_TASK DETAILS_
Give back all of the data exactly as it appears here.

[RECORDS TO PROCESS — start]

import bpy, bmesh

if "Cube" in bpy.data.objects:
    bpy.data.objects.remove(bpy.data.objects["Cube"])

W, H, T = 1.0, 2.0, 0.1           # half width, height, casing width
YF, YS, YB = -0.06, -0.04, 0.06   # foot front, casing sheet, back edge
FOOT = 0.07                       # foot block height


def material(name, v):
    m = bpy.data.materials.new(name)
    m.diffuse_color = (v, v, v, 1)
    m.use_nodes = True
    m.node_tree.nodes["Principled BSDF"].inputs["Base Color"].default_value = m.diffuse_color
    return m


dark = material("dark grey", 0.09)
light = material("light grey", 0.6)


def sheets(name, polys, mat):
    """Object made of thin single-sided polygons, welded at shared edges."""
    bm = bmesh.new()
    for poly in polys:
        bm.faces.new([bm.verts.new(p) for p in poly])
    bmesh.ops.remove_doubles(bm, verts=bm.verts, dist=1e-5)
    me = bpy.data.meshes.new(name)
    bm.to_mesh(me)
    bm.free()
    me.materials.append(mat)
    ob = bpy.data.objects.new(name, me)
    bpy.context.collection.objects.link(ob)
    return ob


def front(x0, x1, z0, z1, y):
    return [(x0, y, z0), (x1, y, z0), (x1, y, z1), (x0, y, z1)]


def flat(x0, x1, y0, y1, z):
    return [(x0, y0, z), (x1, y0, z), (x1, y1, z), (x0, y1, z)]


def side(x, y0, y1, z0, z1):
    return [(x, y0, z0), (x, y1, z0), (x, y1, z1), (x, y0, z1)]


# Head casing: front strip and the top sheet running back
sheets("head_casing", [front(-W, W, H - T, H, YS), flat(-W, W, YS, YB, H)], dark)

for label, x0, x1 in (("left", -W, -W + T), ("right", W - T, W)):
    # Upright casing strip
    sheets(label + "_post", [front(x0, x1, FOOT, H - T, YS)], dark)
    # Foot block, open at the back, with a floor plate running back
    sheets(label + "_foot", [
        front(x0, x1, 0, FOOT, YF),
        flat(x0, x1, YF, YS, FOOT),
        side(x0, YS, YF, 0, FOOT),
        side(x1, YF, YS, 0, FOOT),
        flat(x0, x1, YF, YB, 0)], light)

[RECORDS TO PROCESS — finish]

_SOLUTION_
import bpy, bmesh

if "Cube" in bpy.data.objects:
    bpy.data.objects.remove(bpy.data.objects["Cube"])

W, H, T = 1.0, 2.0, 0.1           # half width, height, casing width
YF, YS, YB = -0.06, -0.04, 0.06   # foot front, casing sheet, back edge
FOOT = 0.07                       # foot block height


def material(name, v):
    m = bpy.data.materials.new(name)
    m.diffuse_color = (v, v, v, 1)
    m.use_nodes = True
    m.node_tree.nodes["Principled BSDF"].inputs["Base Color"].default_value = m.diffuse_color
    return m


dark = material("dark grey", 0.09)
light = material("light grey", 0.6)


def sheets(name, polys, mat):
    """Object made of thin single-sided polygons, welded at shared edges."""
    bm = bmesh.new()
    for poly in polys:
        bm.faces.new([bm.verts.new(p) for p in poly])
    bmesh.ops.remove_doubles(bm, verts=bm.verts, dist=1e-5)
    me = bpy.data.meshes.new(name)
    bm.to_mesh(me)
    bm.free()
    me.materials.append(mat)
    ob = bpy.data.objects.new(name, me)
    bpy.context.collection.objects.link(ob)
    return ob


def front(x0, x1, z0, z1, y):
    return [(x0, y, z0), (x1, y, z0), (x1, y, z1), (x0, y, z1)]


def flat(x0, x1, y0, y1, z):
    return [(x0, y0, z), (x1, y0, z), (x1, y1, z), (x0, y1, z)]


def side(x, y0, y1, z0, z1):
    return [(x, y0, z0), (x, y1, z0), (x, y1, z1), (x, y0, z1)]


# Head casing: front strip and the top sheet running back
sheets("head_casing", [front(-W, W, H - T, H, YS), flat(-W, W, YS, YB, H)], dark)

for label, x0, x1 in (("left", -W, -W + T), ("right", W - T, W)):
    # Upright casing strip
    sheets(label + "_post", [front(x0, x1, FOOT, H - T, YS)], dark)
    # Foot block, open at the back, with a floor plate running back
    sheets(label + "_foot", [
        front(x0, x1, 0, FOOT, YF),
        flat(x0, x1, YF, YS, FOOT),
        side(x0, YS, YF, 0, FOOT),
        side(x1, YF, YS, 0, FOOT),
        flat(x0, x1, YF, YB, 0)], light)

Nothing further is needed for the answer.